The ALCC program offers awards for 1-year projects, and researchers can submit applications year-round. The awards go to projects offering insight into the Earth’s climate and potential answers to the country’s key questions, such as how to strengthen its energy security, improve its environmental quality, and develop its economic vitality through public–private partnerships.
ALCC allocates up to 30 percent of the computational resources provided by the ORNL and Argonne National Laboratory (ANL) leadership computing facilities as well as Lawrence Berkeley National Laboratory’s National Energy Research Scientific Computing Center. Another 60 percent or more of the resources allocated at these centers is distributed through the INCITE program, which was designed for computationally intensive, large-scale research projects capable of significantly advancing key areas in science and engineering. The remaining 10 percent at ORNL and ANL is allocated at the discretion of each Leadership Computing Facility’s director. Researchers given ALCC hours at ORNL have the chance to use Jaguar, one of the world’s fastest supercomputers with more than 224,000 processors, 300 terabytes of system memory, and a peak performance of 2.3 petaflops (2.3 quadrillion calculations per second).
Petascale computing helps scientists understand climate change by enabling simulations of greater realism. The Intergovernmental Panel on Climate Change Fifth Assessment Report (AR5), scheduled to be published in early 2014, will evaluate the most recent scientific, technical, and socioeconomic information produced worldwide about climate change. An ALCC allocation of 10 million processor hours supports the Community Earth System Model (CESM), which is aimed at understanding and predicting the climate system. CESM is the basis for simulations that will be referenced in AR5. AR5 will assess only papers that have been either published in peer-reviewed journals or accepted for publication; therefore, for consideration in AR5 the complete suite of simulation runs must be finished by the end of December 2010. Jaguar simulations contributing to this effort are complete.
Another ALCC recipient is the Joule Metric program, which was granted 150 million processor hours to ensure and enhance the efficiency of scientific applications. The Joule Metric’s ALCC time will enable collection of benchmark data and improve the effectiveness, scalability, and scientific capability of application software.

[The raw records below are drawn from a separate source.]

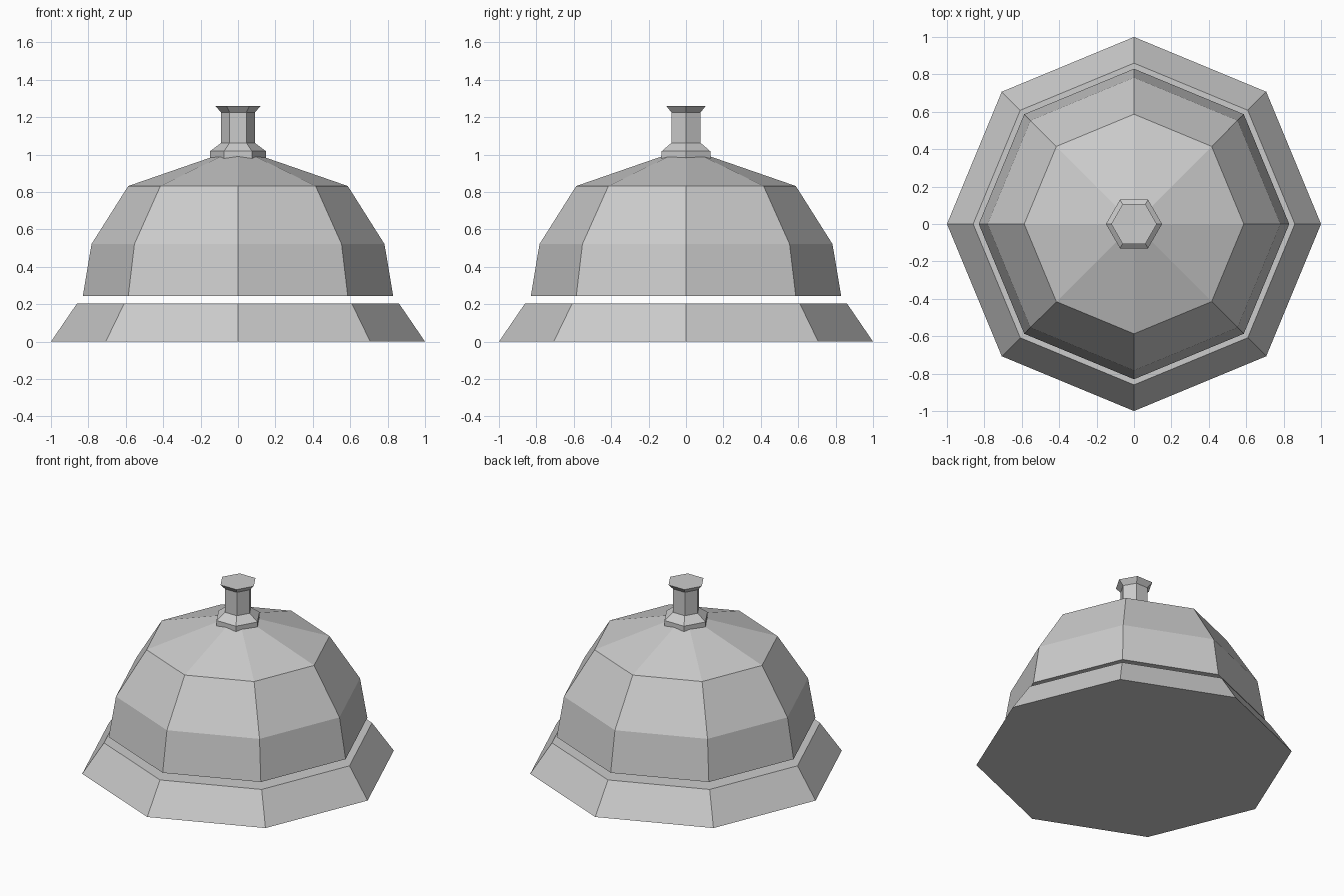
import bpy, bmesh
from math import cos, sin, tau

if "Cube" in bpy.data.objects:
    bpy.data.objects.remove(bpy.data.objects["Cube"])


def lathe(name, sides, profile):
    """Closed flat-shaded solid of revolution from (radius, z) pairs; radius 0 makes a tip."""
    bm = bmesh.new()
    rings = []
    for r, z in profile:
        n = sides if r > 0 else 1
        rings.append([bm.verts.new((r * cos(tau * i / sides), r * sin(tau * i / sides), z))
                      for i in range(n)])
    for a, b in zip(rings, rings[1:]):
        for i in range(sides):
            j = (i + 1) % sides
            bm.faces.new((a[i], a[j], b[0]) if len(b) == 1 else (a[i], a[j], b[j], b[i]))
    # Flat caps
    bm.faces.new(rings[0][::-1])
    if len(rings[-1]) > 1:
        bm.faces.new(rings[-1])
    mesh = bpy.data.meshes.new(name)
    bm.to_mesh(mesh)
    bm.free()
    obj = bpy.data.objects.new(name, mesh)
    bpy.context.collection.objects.link(obj)
    return obj


# Flared octagonal foot
lathe("bell_base", 8, [(1.0, 0), (0.86, 0.205)])

# Dome hovering just above the foot
lathe("bell_dome", 8, [(0.83, 0.243), (0.783, 0.522), (0.587, 0.832), (0, 1.035)])

# Hexagonal push button: collar, stem and flared top
lathe("push_button", 6, [(0.15, 0.98), (0.15, 1.018), (0.09, 1.063),
                         (0.09, 1.226), (0.122, 1.26)])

Scientific computing is critical to addressing large-scale challenges in the U.S. today, and DOE uses this program to trace how well government resources like Jaguar are meeting the increasingly complex needs of scientific communities.
Through ALCC, researchers addressing grand challenges are continuing to conduct extremely complex simulations critical to the country’s energy and climate missions. — by Charli Kerns